# Directions for this task
Taking the records below, count the lines in which "append" appears and supply only the count.

*** Opening Available records ***

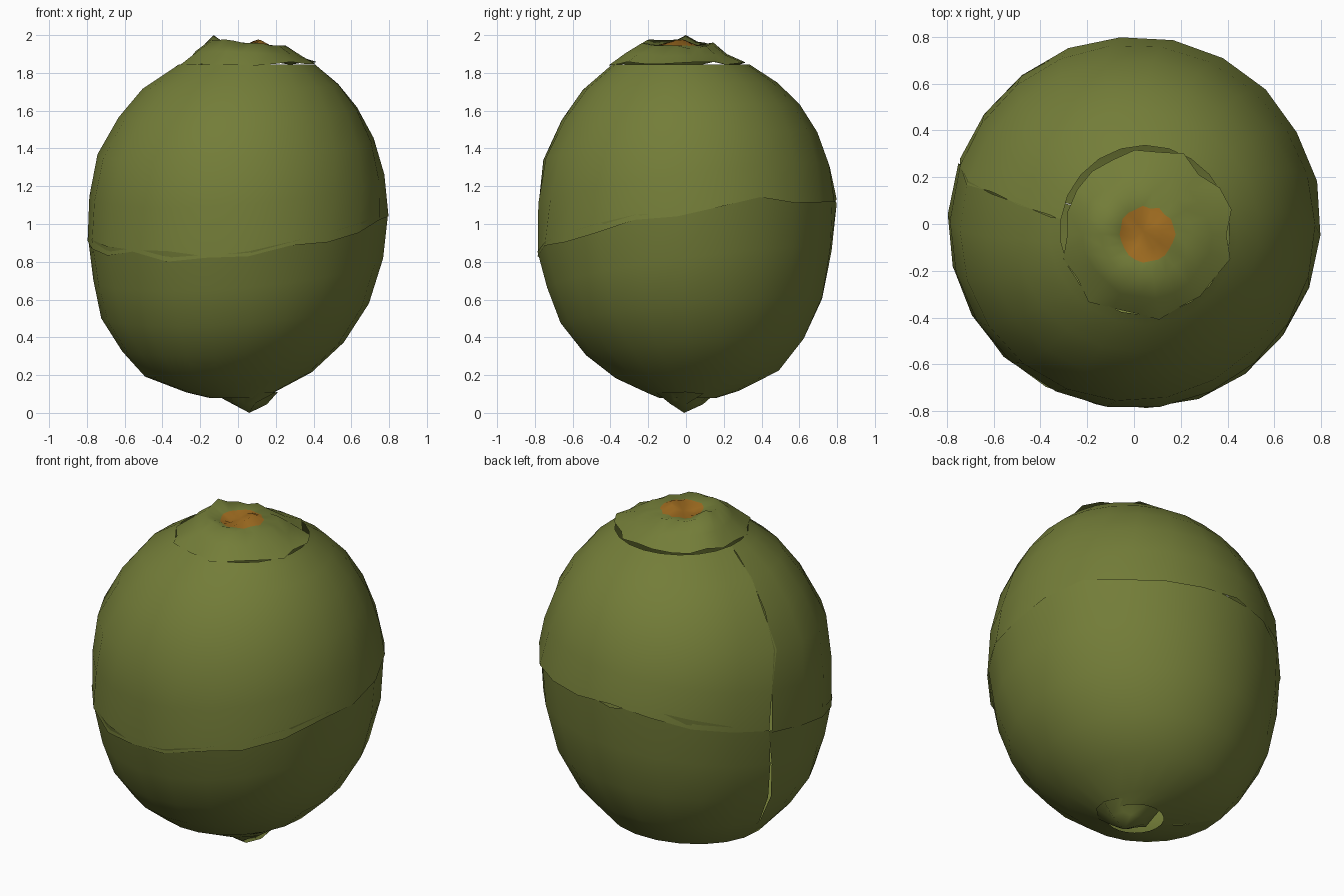
import bpy, bmesh, random
from math import sin, cos, pi, radians

random.seed(4)
if "Cube" in bpy.data.objects:
    bpy.data.objects.remove(bpy.data.objects["Cube"])


def material(name, colour):
    m = bpy.data.materials.new(name)
    m.use_nodes = True
    m.diffuse_color = (*colour, 1)
    m.node_tree.nodes["Principled BSDF"].inputs["Base Color"].default_value = (*colour, 1)
    return m


skin = material("olive skin", (0.172, 0.205, 0.04))
scar = material("orange stem scar", (0.36, 0.155, 0.015))

# Body outline: height, centre x, centre y, radius
OUTLINE = [(0.08, 0.0, 0.01, 0.15), (0.13, -0.07, 0.03, 0.29), (0.2, -0.07, 0.03, 0.435),
           (0.28, -0.05, 0.02, 0.53), (0.5, -0.03, 0.005, 0.69), (0.75, -0.01, 0.0, 0.762),
           (0.9, -0.005, -0.01, 0.785), (1.1, 0.005, 0.008, 0.79), (1.33, 0.0, 0.0, 0.755),
           (1.5, 0.01, 0.0, 0.685), (1.7, 0.025, 0.0, 0.55), (1.86, 0.05, -0.03, 0.335)]
SIDES = 22


def on_body(z, angle, lift):
    """Point on the slightly lopsided body surface."""
    for a, b in zip(OUTLINE, OUTLINE[1:]):
        if z <= b[0]:
            break
    f = (z - a[0]) / (b[0] - a[0])
    cx, cy, r = (p + (q - p) * f for p, q in zip(a[1:], b[1:]))
    r += lift
    return cx + r * cos(angle), cy + r * sin(angle), z


def seam_height(angle):
    return 0.98 + 0.08 * cos(angle) + 0.14 * sin(angle)


def jitter(amount):
    return random.uniform(-amount, amount)


def build(name, rows, closed=True, tip=None, scar_rows=0):
    """Skin rows of points in order, with an optional end point."""
    bm = bmesh.new()
    grid = [[bm.verts.new(p) for p in row] for row in rows]
    n = len(rows[0])
    for j, (low, high) in enumerate(zip(grid, grid[1:])):
        for i in range(n if closed else n - 1):
            k = (i + 1) % n
            face = bm.faces.new((low[i], low[k], high[k], high[i]))
            face.material_index = int(scar_rows > 0 and j >= len(rows) - scar_rows)
    if tip:
        end = bm.verts.new(tip)
        for i in range(n):
            face = bm.faces.new((grid[-1][i], grid[-1][(i + 1) % n], end))
            face.material_index = int(scar_rows > 0)
    for face in bm.faces:
        face.smooth = True
    mesh = bpy.data.meshes.new(name)
    bm.to_mesh(mesh)
    bm.free()
    mesh.materials.append(skin)
    if scar_rows:
        mesh.materials.append(scar)
    obj = bpy.data.objects.new(name, mesh)
    bpy.context.collection.objects.link(obj)


def half_skin(name, pole, pole_split, overlap, lift, steps):
    """Half of the skin from a pole to the ragged seam, split down one side."""
    rows = []
    for j in range(steps + 1):
        t = 1 - cos(j / steps * pi / 2)
        start = radians(pole_split + (160 - pole_split) * t)
        row = []
        for i in range(SIDES + 1):
            a = start + 2 * pi * i / SIDES
            if i in (0, SIDES):
                a += jitter(0.025)
            edge = seam_height(a) + overlap + (jitter(0.03) if j == steps else 0)
            row.append(on_body(pole + (edge - pole) * t, a, lift))
        rows.append(row)
    if pole > 1:
        rows.reverse()
    build(name, rows, closed=False)


half_skin("lower_skin", 0.08, 166, 0.02, 0.004, 6)
half_skin("upper_skin", 1.845, 172, 0.0, 0.008, 6)

# Ragged crown cap around the sunken stem scar
rows = []
for r, z, rough, lean in ((0.36, 1.848, 0.022, 0.0), (0.27, 1.903, 0.01, 0.012),
                          (0.185, 1.957, 0.014, 0.02), (0.118, 1.945, 0.008, 0.0),
                          (0.06, 1.95, 0.004, -0.025)):
    row = []
    for i in range(SIDES):
        a = 2 * pi * i / SIDES
        radius = r + jitter(rough)
        row.append((0.055 + radius * cos(a), -0.045 + radius * sin(a),
                    z + lean * cos(a - radians(195)) + jitter(rough * 0.5)))
    rows.append(row)
# Highest point of the crown rim
rows[2][SIDES // 2 - 1] = (-0.13, 0.0, 2.0)
build("crown_cap", rows, tip=(0.04, -0.03, 1.94), scar_rows=2)

# Pointed tip underneath, wound downwards
rows = []
for r, z in ((0.165, 0.105), (0.09, 0.055)):
    rows.append([(0.045 + (r + jitter(0.02)) * cos(-2 * pi * i / 11),
                  (r + jitter(0.02)) * sin(-2 * pi * i / 11),
                  z + jitter(0.014)) for i in range(11)])
build("bottom_tip", rows, tip=(0.06, -0.01, 0.0))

*** Closing Available records ***

# Your solution
7